━━ Source records ━━

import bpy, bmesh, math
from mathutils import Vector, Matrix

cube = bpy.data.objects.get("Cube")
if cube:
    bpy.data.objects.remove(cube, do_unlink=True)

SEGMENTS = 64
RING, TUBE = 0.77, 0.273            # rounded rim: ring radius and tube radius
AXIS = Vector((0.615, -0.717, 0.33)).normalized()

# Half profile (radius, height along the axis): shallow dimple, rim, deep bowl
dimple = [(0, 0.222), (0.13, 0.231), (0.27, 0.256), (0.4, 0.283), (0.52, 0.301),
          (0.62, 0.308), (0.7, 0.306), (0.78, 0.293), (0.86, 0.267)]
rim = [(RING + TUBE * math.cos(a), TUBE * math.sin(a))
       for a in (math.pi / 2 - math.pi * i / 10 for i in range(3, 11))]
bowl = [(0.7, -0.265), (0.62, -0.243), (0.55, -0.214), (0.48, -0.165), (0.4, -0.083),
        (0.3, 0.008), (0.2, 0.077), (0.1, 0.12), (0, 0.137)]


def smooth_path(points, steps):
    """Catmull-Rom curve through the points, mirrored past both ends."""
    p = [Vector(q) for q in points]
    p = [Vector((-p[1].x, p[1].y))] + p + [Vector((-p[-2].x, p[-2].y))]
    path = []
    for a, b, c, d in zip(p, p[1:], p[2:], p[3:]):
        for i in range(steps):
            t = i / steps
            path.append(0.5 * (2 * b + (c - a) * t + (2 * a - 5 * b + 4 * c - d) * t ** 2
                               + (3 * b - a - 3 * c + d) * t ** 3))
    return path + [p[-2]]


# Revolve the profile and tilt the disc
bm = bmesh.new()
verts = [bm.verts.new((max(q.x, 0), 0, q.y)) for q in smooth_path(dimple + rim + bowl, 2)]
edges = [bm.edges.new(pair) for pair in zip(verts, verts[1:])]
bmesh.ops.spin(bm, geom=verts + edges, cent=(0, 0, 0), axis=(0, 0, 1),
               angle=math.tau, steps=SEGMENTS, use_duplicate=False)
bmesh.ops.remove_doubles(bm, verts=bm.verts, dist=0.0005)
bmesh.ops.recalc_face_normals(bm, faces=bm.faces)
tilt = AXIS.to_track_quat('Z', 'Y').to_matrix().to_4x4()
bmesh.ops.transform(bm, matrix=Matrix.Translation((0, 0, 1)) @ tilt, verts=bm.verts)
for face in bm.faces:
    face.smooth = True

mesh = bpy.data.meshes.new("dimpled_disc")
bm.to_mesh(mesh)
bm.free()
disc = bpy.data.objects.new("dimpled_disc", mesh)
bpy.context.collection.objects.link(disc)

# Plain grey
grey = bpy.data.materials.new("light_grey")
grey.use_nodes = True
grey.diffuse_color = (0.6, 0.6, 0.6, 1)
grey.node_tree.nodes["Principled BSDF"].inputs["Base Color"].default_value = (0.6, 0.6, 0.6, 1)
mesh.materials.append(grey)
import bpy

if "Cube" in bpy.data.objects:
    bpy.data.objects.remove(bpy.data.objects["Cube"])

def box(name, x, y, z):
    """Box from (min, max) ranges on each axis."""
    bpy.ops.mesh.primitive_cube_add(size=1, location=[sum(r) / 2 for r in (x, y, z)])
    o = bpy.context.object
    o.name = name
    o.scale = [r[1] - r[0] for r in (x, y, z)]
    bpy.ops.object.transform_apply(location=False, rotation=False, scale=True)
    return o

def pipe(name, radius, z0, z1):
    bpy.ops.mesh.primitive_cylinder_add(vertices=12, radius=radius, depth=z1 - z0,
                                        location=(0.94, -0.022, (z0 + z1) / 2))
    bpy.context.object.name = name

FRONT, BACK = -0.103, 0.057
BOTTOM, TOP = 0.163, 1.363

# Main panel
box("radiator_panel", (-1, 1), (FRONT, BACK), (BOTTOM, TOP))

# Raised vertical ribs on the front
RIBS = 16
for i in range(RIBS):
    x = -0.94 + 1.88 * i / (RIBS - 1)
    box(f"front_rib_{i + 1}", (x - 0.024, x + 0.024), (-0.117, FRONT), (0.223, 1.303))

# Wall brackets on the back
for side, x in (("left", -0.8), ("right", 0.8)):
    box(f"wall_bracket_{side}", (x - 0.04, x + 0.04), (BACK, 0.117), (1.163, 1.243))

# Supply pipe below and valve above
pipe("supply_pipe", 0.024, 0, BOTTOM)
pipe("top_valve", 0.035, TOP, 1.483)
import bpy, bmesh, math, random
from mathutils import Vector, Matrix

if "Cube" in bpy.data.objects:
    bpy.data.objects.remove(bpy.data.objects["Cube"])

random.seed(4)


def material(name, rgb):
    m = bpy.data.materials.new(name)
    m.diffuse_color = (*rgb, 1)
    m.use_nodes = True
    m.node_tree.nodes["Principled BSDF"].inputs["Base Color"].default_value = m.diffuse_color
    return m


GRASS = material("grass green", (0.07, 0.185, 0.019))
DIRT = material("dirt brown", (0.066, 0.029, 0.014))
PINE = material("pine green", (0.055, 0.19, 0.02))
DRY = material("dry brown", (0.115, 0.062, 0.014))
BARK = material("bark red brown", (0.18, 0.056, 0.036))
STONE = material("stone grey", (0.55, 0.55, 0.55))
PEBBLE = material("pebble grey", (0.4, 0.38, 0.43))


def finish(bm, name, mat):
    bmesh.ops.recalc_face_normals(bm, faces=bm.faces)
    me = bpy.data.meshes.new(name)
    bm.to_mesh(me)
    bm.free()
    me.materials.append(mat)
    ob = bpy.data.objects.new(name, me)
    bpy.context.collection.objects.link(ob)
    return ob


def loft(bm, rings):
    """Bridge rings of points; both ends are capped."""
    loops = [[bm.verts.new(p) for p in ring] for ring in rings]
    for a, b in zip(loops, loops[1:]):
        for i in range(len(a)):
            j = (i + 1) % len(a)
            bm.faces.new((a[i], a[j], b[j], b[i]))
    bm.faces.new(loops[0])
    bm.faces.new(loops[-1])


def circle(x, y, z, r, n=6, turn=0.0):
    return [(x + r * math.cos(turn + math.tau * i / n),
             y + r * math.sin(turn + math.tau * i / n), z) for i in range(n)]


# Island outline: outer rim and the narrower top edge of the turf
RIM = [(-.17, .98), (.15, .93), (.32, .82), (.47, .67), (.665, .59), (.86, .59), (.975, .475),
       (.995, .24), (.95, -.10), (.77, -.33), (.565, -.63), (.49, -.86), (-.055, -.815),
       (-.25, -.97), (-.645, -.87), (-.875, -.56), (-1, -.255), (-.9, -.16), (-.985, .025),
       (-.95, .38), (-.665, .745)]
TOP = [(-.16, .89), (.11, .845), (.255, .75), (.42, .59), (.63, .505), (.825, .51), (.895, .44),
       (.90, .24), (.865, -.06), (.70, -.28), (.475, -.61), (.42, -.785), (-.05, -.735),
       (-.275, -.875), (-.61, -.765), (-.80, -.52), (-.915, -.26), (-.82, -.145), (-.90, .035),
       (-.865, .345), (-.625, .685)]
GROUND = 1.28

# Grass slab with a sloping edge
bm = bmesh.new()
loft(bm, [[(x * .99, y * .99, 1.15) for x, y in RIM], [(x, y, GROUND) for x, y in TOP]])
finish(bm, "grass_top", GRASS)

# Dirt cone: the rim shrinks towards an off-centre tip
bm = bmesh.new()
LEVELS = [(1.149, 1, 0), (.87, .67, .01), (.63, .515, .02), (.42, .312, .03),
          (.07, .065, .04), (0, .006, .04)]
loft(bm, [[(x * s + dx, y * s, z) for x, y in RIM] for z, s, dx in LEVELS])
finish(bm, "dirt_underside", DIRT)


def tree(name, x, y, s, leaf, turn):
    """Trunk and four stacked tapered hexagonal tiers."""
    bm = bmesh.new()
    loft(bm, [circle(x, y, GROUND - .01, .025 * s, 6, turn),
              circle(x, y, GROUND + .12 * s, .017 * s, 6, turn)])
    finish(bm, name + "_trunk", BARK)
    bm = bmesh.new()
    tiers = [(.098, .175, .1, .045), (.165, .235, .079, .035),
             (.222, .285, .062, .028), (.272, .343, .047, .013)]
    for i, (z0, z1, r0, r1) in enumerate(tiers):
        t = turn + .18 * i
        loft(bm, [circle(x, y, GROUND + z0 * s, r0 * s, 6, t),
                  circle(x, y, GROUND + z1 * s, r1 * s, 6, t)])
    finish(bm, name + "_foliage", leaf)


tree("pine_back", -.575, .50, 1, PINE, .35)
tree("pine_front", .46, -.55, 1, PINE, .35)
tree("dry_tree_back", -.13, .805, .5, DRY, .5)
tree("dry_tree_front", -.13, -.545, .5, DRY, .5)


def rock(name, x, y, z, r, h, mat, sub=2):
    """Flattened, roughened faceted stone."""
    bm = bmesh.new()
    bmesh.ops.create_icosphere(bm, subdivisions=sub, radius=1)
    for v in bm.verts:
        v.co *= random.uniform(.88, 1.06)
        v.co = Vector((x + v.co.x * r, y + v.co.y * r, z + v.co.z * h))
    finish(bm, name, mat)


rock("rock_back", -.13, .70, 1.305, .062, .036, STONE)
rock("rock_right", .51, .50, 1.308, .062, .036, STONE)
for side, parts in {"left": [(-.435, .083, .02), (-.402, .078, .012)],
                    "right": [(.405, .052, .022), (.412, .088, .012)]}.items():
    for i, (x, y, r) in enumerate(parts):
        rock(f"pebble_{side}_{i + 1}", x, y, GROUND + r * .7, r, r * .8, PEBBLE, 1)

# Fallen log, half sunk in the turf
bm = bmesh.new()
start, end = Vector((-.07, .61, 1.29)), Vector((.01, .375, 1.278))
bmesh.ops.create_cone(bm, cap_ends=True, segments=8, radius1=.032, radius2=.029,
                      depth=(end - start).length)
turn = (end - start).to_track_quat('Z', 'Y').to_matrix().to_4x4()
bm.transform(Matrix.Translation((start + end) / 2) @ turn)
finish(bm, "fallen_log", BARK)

━━━

[Task goal] The response should hold exactly the lines starting at the line with "FRONT), (0.223, 1.303))" and ending at the line with "import bpy, bmesh, math, random", and no other line of the material above.

[Your solution]
    box(f"front_rib_{i + 1}", (x - 0.024, x + 0.024), (-0.117, FRONT), (0.223, 1.303))

# Wall brackets on the back
for side, x in (("left", -0.8), ("right", 0.8)):
    box(f"wall_bracket_{side}", (x - 0.04, x + 0.04), (BACK, 0.117), (1.163, 1.243))

# Supply pipe below and valve above
pipe("supply_pipe", 0.024, 0, BOTTOM)
pipe("top_valve", 0.035, TOP, 1.483)
import bpy, bmesh, math, random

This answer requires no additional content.